Jockey Eric Camacho, riding for just the third time in six years, picked up his first victory since 2016 when he guided Hillwood Stable’s Post Time, a 2-year-old Maryland-bred son of Frosted, to a two-length debut triumph Friday at Laurel Park.

Camacho, 38, exercises horses in the morning for trainer Brittany Russell, including Post Time, who ran 5 ½ furlongs in 1:04.26 over a fast main track in a maiden special weight originally carded for the Bowl Game turf course.

“Thank you, Jesus,” Camacho said. “I rode one race last year at Colonial Downs for [trainer] Michelle Lovell, just to stay busy and keep in tune and stuff. Previous to that I was off for 4 ½ years.
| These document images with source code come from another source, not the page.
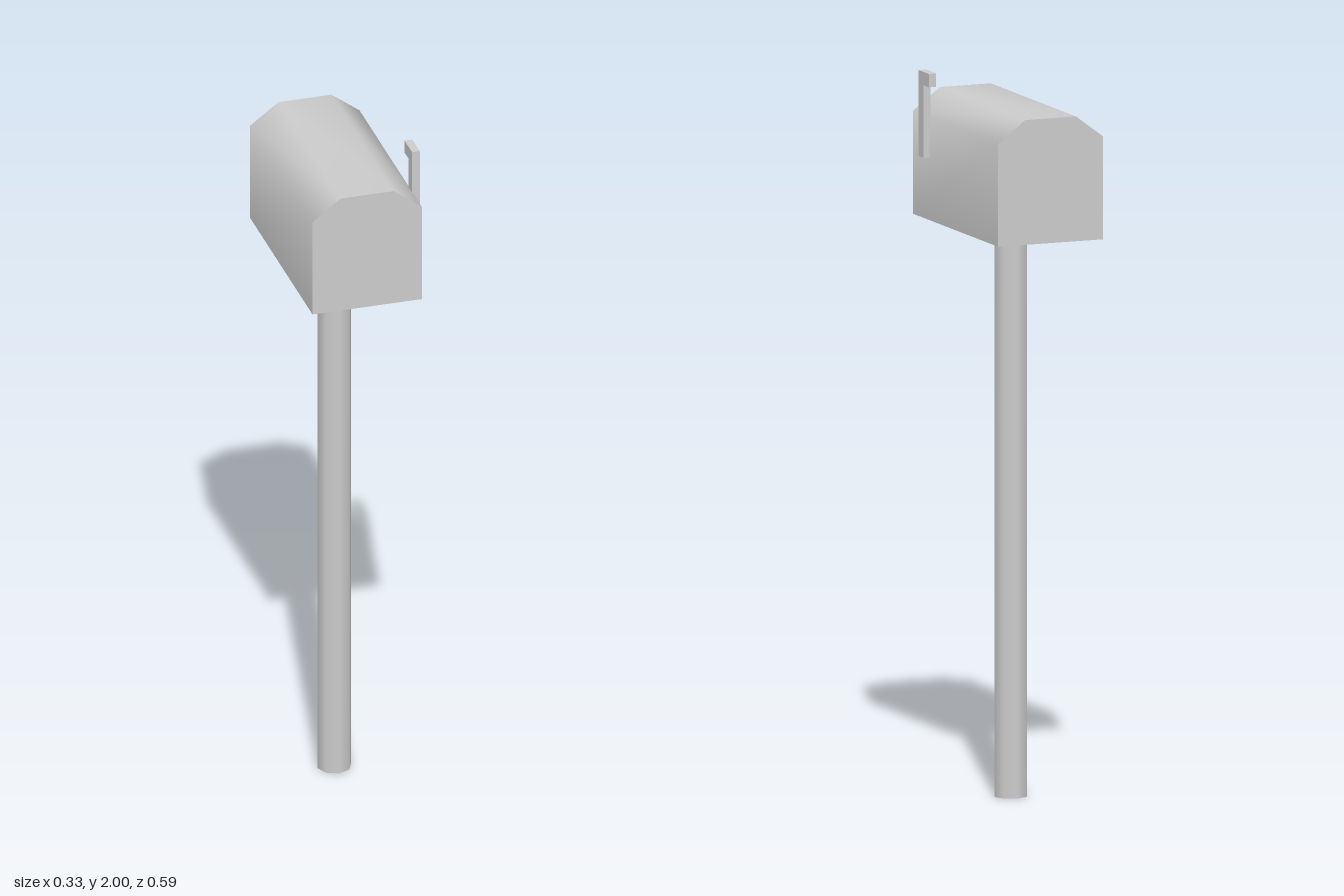
import * as THREE from 'three';
import { toCreasedNormals } from 'three/addons/utils/BufferGeometryUtils.js';

// Extrude a closed outline along z, starting at z0
function extrude(points, z0, depth) {
  const shape = new THREE.Shape(points.map(([x, y]) => new THREE.Vector2(x, y)));
  return new THREE.ExtrudeGeometry(shape, { depth, bevelEnabled: false }).translate(0, 0, z0);
}

export function createModel() {
  const group = new THREE.Group();
  const grey = new THREE.MeshStandardMaterial({ color: 0xcccccc });
  grey.name = 'grey';

  const add = (name, geometry) => {
    const mesh = new THREE.Mesh(geometry, grey);
    mesh.name = name;
    group.add(mesh);
    return mesh;
  };

  // Box with a softly shaded arched roof and sharp ends and floor
  const outline = [
    [-0.157, 1.585], [0.157, 1.585], [0.157, 1.872],
    [0.076, 1.933], [-0.076, 1.933], [-0.157, 1.872],
  ];
  const box = add('mailbox', toCreasedNormals(extrude(outline, -0.297, 0.594), Math.PI / 3));
  box.position.x = -0.01;

  // Round post
  const post = add('post', new THREE.CylinderGeometry(0.048, 0.048, 1.585, 8));
  post.position.set(-0.01, 0.7925, -0.018);

  // Raised flag on the left wall: a hooked plate, drawn in (-z, y)
  const hook = [
    [-0.214, 1.76], [-0.18, 1.76], [-0.18, 1.963],
    [-0.142, 1.963], [-0.142, 2], [-0.214, 2],
  ];
  const flag = add('flag', extrude(hook, 0.144, 0.022));
  flag.rotation.y = Math.PI / 2;

  return group;
}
“This is for my brother, who passed away in 201,9 and my father, who passed away in 2021. So, this means a lot to me,” he added. “I wish they could be here for it.”

Camacho won 785 races between 2004 and 2016, capturing Laurel Park’s 2005 winter meet riding title. He finished third on Tap Attack Aug. 25, 2021 at Colonial, his first mount since running fifth on Perfect Game Cain Jan. 2, 2017 at Laurel.

Camacho, who as a teen decided to become a jockey after a chance meeting with rider Alberto Delgado, won the 2008 Forward Gal (G3) and Davona Dale (G2) on Bsharpsonata and 2013 Bashford Manor (G3) on Debt Ceiling.

Eric Camacho
Eric Camacho won aboard Post Time for his first win since 2016. Photo by Jim McCue.

“I’ll be picky here and there,” Camacho said about a possible comeback. “It’s all about opportunities.”

Post Time displayed plenty of energy before the race, and settled into fifth as even-money favorite Landon Jack set the pace into the far turn, going a quarter-mile in 22.45 seconds. Camacho tipped off the rail and swung widest of all leaving the turn as the half went in 44.79, and raced greenly through the stretch before reeling in the pacesetter inside the sixteenth pole and coasting to the wire.

“This is a colt that I’ve been on regularly. He’s a playboy. He likes to play around,” Camacho said. “As you could see, he came out of the paddock standing on his hind legs. But I do know the horse very well, that’s why I was never concerned at any point. He broke sharp and put me right in a great spot.

“Once he struck the lead and the front horse was down on the inside, he was kind of looking for someplace to go,” he added. “He knew where to go, to the wire.”